states that the actors truly abandon themselves once they have found exhaustion; he seeks for
complete surrendering of self from his performers and expects total abandonment from
everything but the scene, and forces one to live in the moment and breathe the air of truth. His
technique pays off regardless of controversy, proven by his countless success at Cannes and
outpouring of love, respect and sheer awe from critics and audiences alike. His films are known
to focus on the eating habits of his characters; what they eat, how they eat and so on in order to
solidify their social dynamic and placement in society. In his best film to date, Blue is the
Warmest Color, Kechiche points out how Adeles family is living off of pasta and discussing the
hardships and precautions of the workforce as a result of her blue collar upbringing, whereas
Emmas family discusses the arts and freedom of self over fresh Oysters. He uses natural cues,
movements, tone, hidden looks, the pulses of breathing and the tension of silence to crush his
viewers into reliving their own personal heartbreaks. Much to others disappointment, Kechiche
expressed the arc of his characters relationship through their sexual experiences and made the
scenes just as long as all the others that comprised the film. Many viewers were shocked, others
adored, and most didnt know how to feel about it. The scenes, even though were stated to be
simulated, were so realistic, audiences squirmed and let out nervous laughs, wiping the sweat
from their brow. Once again, Magic. To have not only one scene, but honestly a whole film
sweep you on a journey through the boring bits of morning bus rides, prolonged classroom
discussions, the titillation of flirtation, the flight of sexual empowerment and the absolute mind-
blowingly crushing heartbreak of a fizzled love is true cinematic voyeurism.
Theres a reason why the industrys tent-pole films are soaked in super macho-ism ,
cloaked in capes and armor while being relentlessly filled with pointless summarizing yet grand
speeches of honor and sacrifice: its what sells. Audiences are allowed to turn off their brains,
veg-out and be swept away into a hyper-reality filled with their wildest dreams and imaginations.
Yet, theres a reason why films like Boyhood, Blue is the Warmest Color, The Shinning, the
Midnight series, Dazed and Confused, Mud, Fruitvale Station, Prisoners, Little Miss
Sunshine, and even such films like The Blair Witch Project (first one to start the guerilla -style
shooting and promoting to evoke a feeling of a true found tape with now missing people)
stick with audiences, with society, and with a cultural moment. Audiences are able to relate, to
feel, to sympathize and empathize, get swept up on a journey and spit back out into daylight as
the credits role. Many claim that Movie Magic relies on the use of cinematic effects, makeup,
editing and CGI-but the real magic lies with the sparks composing tangible moments; the beats
in a film when the director, the actors and the audience are all feeling, breathing, and living in a
moment together.
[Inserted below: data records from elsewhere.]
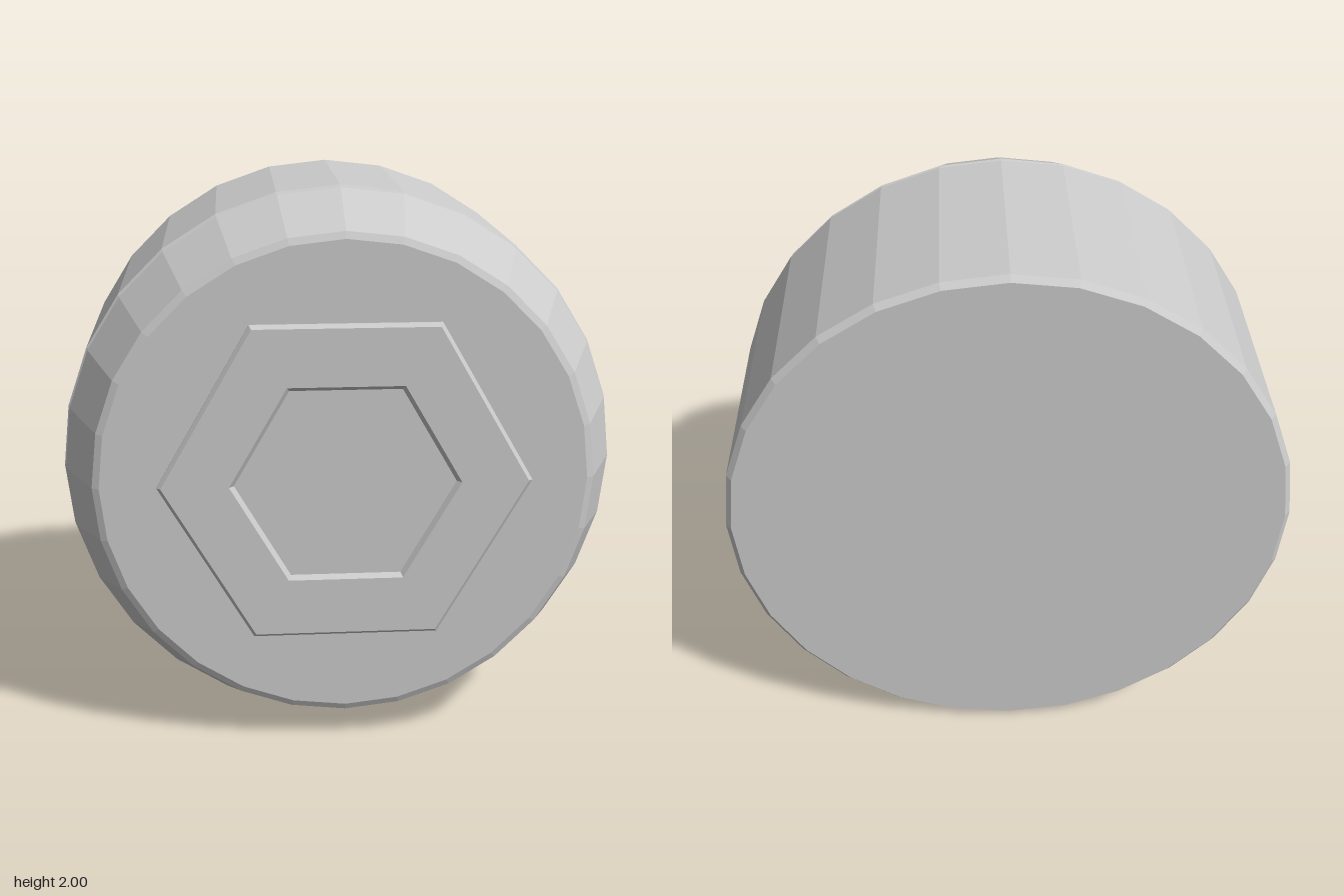
import * as THREE from 'three';

const material = new THREE.MeshStandardMaterial({ color: 0xcccccc, flatShading: true });

// Turned part: profile of [radius, z] pairs, revolved about the z axis
function turned(name, profile, sides, start = 0) {
  const points = profile.map(([r, z]) => new THREE.Vector2(r, z));
  const geometry = new THREE.LatheGeometry(points, sides, start);
  geometry.rotateX(Math.PI / 2);
  const mesh = new THREE.Mesh(geometry, material);
  mesh.name = name;
  mesh.position.y = 1;
  return mesh;
}

export function createModel() {
  const group = new THREE.Group();
  group.name = 'cap';

  // Drum with bevelled back rim, narrow groove and tapered front
  group.add(turned('body', [
    [0, -0.56], [0.98, -0.56], [1, -0.54],
    [1, 0.255], [0.98, 0.272], [0.993, 0.285],
    [0.88, 0.528], [0.855, 0.54], [0, 0.54],
  ], 28));

  // Raised hexagon with bevelled rim and hexagonal recess
  group.add(turned('hexPlate', [
    [0.658, 0.535], [0.658, 0.545], [0.643, 0.56],
    [0.407, 0.56], [0.39, 0.542], [0, 0.542],
  ], 6, Math.PI / 2));

  return group;
}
I concur with theorists Bazin, Kracauer, Horkheimer, and Adorno in their
argument that a film cant be a wholly realistic experience-however, the moments-whether they
are fleeting or everlasting, kindle and capture while you and every person that has worked on the
film, and every person who is watching it in that theater with you are a part of that moment, of a
truth; inhaling the same breath and succumbing to Magic.